\fbox{ $\mathrm{pack}$\ }: compose a list of two or more elements. The creation arguments establish the number of arguments, their types (usually numbers) and their initial values. The inlets (there will be as many as you specified creation arguments) update the values of the message arguments, and, if the leftmost inlet is changed (or just triggered with a ``bang" message), the message is output.

In this patch the arguments are initially 0 and 50, but the number box will update the value of the first argument, so that, as pictured, the most recent message to leave the pack object was ``206 50". The effect of this on the line~ object below is to ramp to 206 in 50 milliseconds; in general the output of the line~ object is an audio signal that smoothly follows the sporadically changing values of the number box labeled ``squeeze".

Finally, 128 is added to the ``squeeze" value; if ``squeeze" takes non-negative values (as the number box in this patch enforces), the range-setting multiplier ranges the phasor by 128 or more. If the value is greater than 128, the effect is that the rescaled phasor spends some fraction of its cycle stuck at the end of the wavetable (which clips its input to 129). The result is that the waveform is scanned over some fraction of the cycle. As shown, the waveform is squeezed into 128/(128+206) of the cycle, so the spectrum is stretched by a factor of about 1/2.

For simplicity, this patch is subtly different from the example of Section 2.4 in that the waveforms are squeezed toward the beginning of each cycle and not toward the middle. This has the effect of slightly changing the phase of the various partials of the waveform as it is stretched and squeezed; if the squeezing factor changes quickly, the corresponding phase drift will sound like a slight wavering in pitch. This can be avoided by using a slightly more complicated arrangement: subtract 1/2 from the phasor~, multiply it by 128 or more, and then add 65 instead of one.
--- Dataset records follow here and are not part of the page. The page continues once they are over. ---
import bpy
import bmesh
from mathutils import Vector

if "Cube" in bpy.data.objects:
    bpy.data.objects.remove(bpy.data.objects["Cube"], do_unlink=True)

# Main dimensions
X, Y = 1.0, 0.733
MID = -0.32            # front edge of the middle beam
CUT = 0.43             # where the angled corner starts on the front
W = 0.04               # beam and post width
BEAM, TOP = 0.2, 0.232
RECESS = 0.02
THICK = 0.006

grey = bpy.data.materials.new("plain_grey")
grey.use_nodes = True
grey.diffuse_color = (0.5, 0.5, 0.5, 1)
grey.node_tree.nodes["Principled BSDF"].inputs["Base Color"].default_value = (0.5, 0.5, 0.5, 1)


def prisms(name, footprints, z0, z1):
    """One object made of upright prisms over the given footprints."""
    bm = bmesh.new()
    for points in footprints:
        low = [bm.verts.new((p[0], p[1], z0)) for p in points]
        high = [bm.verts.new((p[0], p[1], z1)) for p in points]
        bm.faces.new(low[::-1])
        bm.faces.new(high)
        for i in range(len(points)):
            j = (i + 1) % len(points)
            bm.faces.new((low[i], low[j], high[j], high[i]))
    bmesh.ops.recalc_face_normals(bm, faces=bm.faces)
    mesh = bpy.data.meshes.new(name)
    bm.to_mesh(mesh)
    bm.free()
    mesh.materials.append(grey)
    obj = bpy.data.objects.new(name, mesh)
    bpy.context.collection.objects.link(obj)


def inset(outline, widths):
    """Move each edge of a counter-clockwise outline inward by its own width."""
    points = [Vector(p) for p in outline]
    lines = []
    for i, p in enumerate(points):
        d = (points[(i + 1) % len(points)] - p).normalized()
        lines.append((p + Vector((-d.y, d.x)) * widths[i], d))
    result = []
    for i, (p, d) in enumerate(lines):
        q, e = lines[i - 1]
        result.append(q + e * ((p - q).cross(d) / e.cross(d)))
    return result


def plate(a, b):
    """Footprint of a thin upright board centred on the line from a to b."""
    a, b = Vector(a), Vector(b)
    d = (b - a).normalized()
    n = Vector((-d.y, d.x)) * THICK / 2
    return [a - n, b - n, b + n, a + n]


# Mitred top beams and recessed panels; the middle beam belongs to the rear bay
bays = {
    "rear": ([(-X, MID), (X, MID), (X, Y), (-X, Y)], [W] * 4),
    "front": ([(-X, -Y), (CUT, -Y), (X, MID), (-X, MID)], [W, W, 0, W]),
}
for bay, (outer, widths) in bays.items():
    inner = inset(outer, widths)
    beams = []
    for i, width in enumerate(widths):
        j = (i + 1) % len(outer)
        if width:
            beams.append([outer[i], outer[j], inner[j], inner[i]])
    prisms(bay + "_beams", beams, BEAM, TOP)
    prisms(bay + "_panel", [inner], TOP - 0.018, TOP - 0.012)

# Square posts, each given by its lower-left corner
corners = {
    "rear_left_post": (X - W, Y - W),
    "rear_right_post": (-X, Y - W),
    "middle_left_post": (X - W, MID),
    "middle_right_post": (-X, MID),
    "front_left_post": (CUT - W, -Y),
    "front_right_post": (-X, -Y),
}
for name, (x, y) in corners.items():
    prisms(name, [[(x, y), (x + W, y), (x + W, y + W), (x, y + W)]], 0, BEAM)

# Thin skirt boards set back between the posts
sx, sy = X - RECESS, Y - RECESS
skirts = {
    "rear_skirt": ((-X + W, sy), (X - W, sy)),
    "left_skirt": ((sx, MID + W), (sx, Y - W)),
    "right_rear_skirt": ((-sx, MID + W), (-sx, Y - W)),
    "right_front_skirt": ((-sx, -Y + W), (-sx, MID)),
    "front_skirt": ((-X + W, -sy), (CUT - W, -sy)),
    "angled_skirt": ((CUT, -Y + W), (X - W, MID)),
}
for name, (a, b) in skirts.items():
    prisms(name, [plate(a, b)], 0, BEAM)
next up previous contents index
Next: Using a wavetable as Up: Examples Previous: Wavetable oscillator   Contents   Index
Miller Puckette 2006-12-30